The key objectives of the Task are:

  • Definition of a number of representative application scenarios, the connected boundary conditions and Key Performance Indicators
  • Improve LTES materials and materials performance measurement methods
  • Prepare guidelines for obtaining proper water quality
  • Compare the performance and accuracy of simulation models for LTES
  • Derive validation tests for LTES simulation models
  • Generate information packages for decision makers and actively disseminate the information

For these purposes, four subtasks work on the content subjects:

  • Subtask A: Application Scenarios, Assessment of Concepts, Integration Aspects
  • Subtask B: Components and Materials Database
  • Subtask C: Round robin simulation
  • Subtask D: Knowledge base for decision makers

Subtask Description

Subtask A: Application Scenarios, Assessment of Concepts, Integration Aspects

..in progress

Subtask B: Components and Materials Database

The goal of Subtask B is to define common test procedures for hygrothermal and mechanical tests for materials, to define the water quality and to create a database for TES materials that go beyond the standard values. The activities are grouped as follows:

  1. Hygrothermal and mechanical tests
  2. Water condition and corrosion protection
  3. Materials Database for LTES

Ongoing work: The activities were structured, and system boundaries were defined. The activities of the subtask will be focus on the PTES and the outputs can be applied for other type of long-term thermal energy storage methods. In the coming Expert Meeting (2 and 3 of Nov. 2021), the specific actions for activities 1 and 2 will be decided. University of Birmingham has already a data base and it is possible that the results of the data obtain in activities 1 and 2 can be stored in the existing data base.  

Subtask C: Round robin simulation

..in progress

Subtask D: Knowledge base for decision makers

..in progress

Task manager(s)

  • Dr. Wim van Helden
  • AEE INTEC, Austria


For requests and information about Task 39, please use the contactform below.

    Subtask leaders

    • Prof. Bijan Adl-Zarrabi
    • Chalmers Uiversity of Technology, Sweden
    • Geoffroy Gauthier
    • PlanEnergi, Denmark
    • Pierre Delmas
    • newHeat, France
    • Thomas Schmidt
    • Solites, Germany

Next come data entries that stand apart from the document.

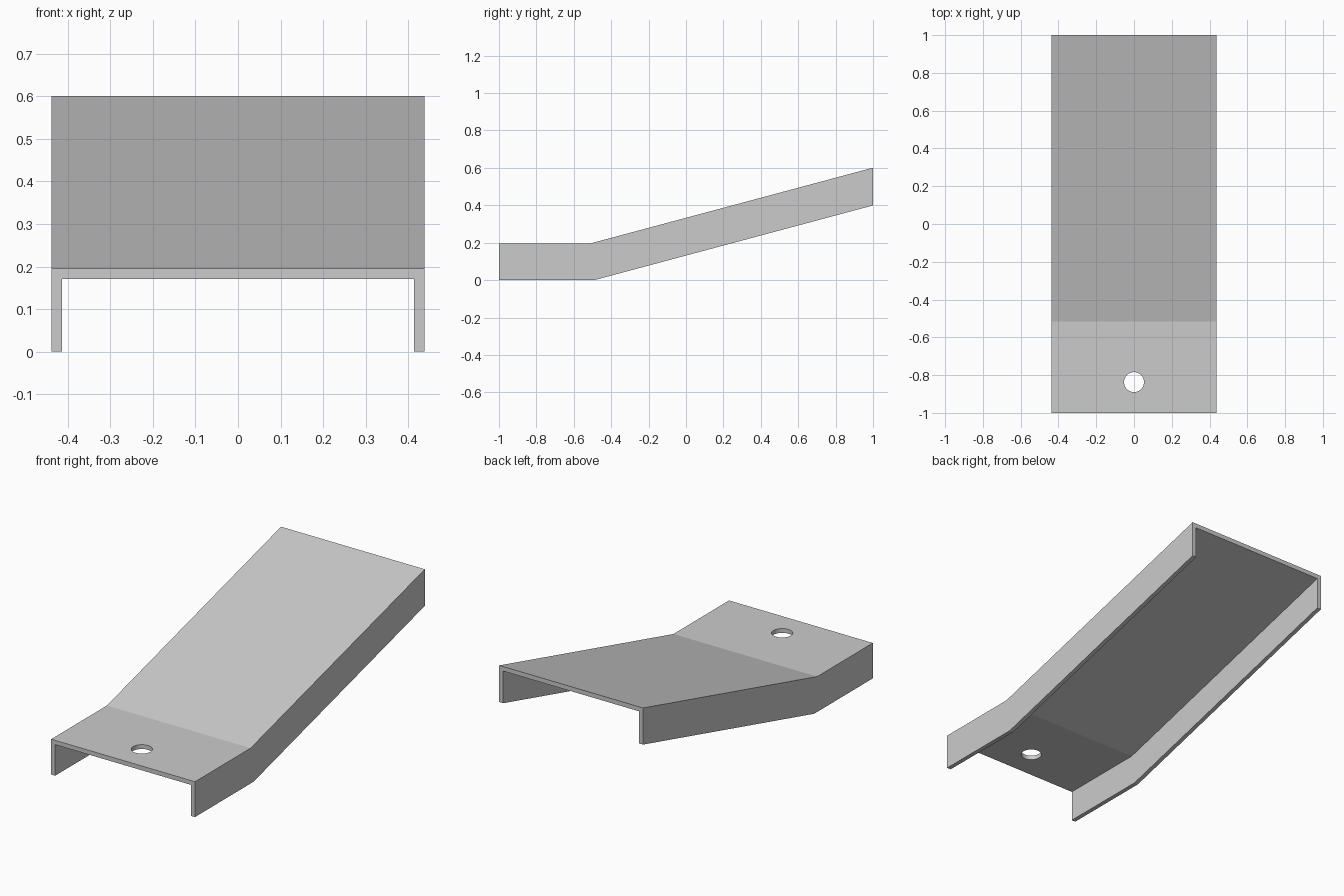
import bpy, bmesh, math

cube = bpy.data.objects.get("Cube")
if cube:
    bpy.data.objects.remove(cube, do_unlink=True)

HALF_WIDTH, HEIGHT, WALL = 0.438, 0.195, 0.024
BEND_Y, SLOPE = -0.49, math.radians(15)

grey = bpy.data.materials.new("plain grey")
grey.use_nodes = True
colour = (0.6, 0.6, 0.6, 1)
grey.diffuse_color = colour
grey.node_tree.nodes["Principled BSDF"].inputs["Base Color"].default_value = colour


def mesh_object(name, bm):
    bmesh.ops.recalc_face_normals(bm, faces=bm.faces)
    mesh = bpy.data.meshes.new(name)
    bm.to_mesh(mesh)
    bm.free()
    mesh.materials.append(grey)
    obj = bpy.data.objects.new(name, mesh)
    bpy.context.collection.objects.link(obj)
    return obj


# Channel section, one half mirrored into a full outline
half = [(HALF_WIDTH, HEIGHT), (HALF_WIDTH, 0),
        (HALF_WIDTH - WALL, 0), (HALF_WIDTH - WALL, HEIGHT - WALL)]
section = half + [(-x, z) for x, z in reversed(half)]


# Stations: front end, mitred bend, vertical cut at the raised end
def front(x, z):
    return x, -1, z


def bend(x, z):
    return x, BEND_Y - z * math.tan(SLOPE / 2), z


def back(x, z):
    return x, 1, z + (1 - bend(x, z)[1]) * math.tan(SLOPE)


# Bent channel
bm = bmesh.new()
rings = [[bm.verts.new(station(x, z)) for x, z in section]
         for station in (front, bend, back)]
count = len(section)
for a, b in zip(rings, rings[1:]):
    for i in range(count):
        j = (i + 1) % count
        bm.faces.new((a[i], a[j], b[j], b[i]))
# End caps split into a web and two flanges
for ring in (rings[0], rings[-1]):
    for ids in ((0, 1, 2, 3), (0, 3, 4, 7), (4, 5, 6, 7)):
        bm.faces.new([ring[i] for i in ids])
channel = mesh_object("bent_channel", bm)

# Round hole through the flat web
bm = bmesh.new()
bmesh.ops.create_cone(bm, cap_ends=True, segments=40, radius1=0.053,
                      radius2=0.053, depth=0.12)
cutter = mesh_object("hole_cutter", bm)
cutter.location = (0, -0.837, HEIGHT)
cutter.hide_render = True
cutter.hide_viewport = True

cut = channel.modifiers.new("hole", "BOOLEAN")
cut.operation = "DIFFERENCE"
cut.solver = "EXACT"
cut.object = cutter

# Smooth hole wall, crisp sheet edges
bpy.context.view_layer.update()
bpy.ops.object.select_all(action="DESELECT")
channel.select_set(True)
bpy.context.view_layer.objects.active = channel
bpy.ops.object.modifier_apply(modifier=cut.name)
bpy.data.objects.remove(cutter, do_unlink=True)
bpy.ops.object.shade_smooth_by_angle(angle=math.radians(12))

    • Alexis Gonnelle
    • newHeat, France
    • Alireza Afshari
    • Aalborg University Copenhagen, Denmark
    • Dragisa Pantelic
    • Austrian Institute of Technology, Austria
    • Etienne Letournel
    • newHeat, France
    • Giacomo Pierucci
    • CREAR , Italy
    • Hendrik Wetzel
    • PlanEnergi, Denmark
    • Ioannis Sifnaios
    • Technical University of Denmark (DTU), Denmark
    • Joris Zimmermann
    • SIZ energieplus, Germany
    • Leonardo Nibbi
    • CREAR , Italy
    • Lucio Mesquita
    • NRCan, Canada
    • Maria Moser
    • SOLID Solar Energy Systems, Austria
    • Michael Reisenbichler
    • AEE INTEC, Austria
    • Morten Bobach
    • Aalborg CSP, Denmark
    • Muthalagappan Narayanan
    • Technische Hochschule Ulm, Germany
    • Samuel Knabl
    • AEE INTEC, Austria
    • Thomas Labda
    • Solmax Geosynthetics GmbH, Germany
    • Thomas Riegler
    • AEE INTEC, Austria
    • Wiet Mazairac
    • Ecovat, Netherlands
    • Yulong Ding
    • University of Birmingham, United Kingdom
    • Zeki Yılmazoğlu
    • TTMD / Gazi university, Turkey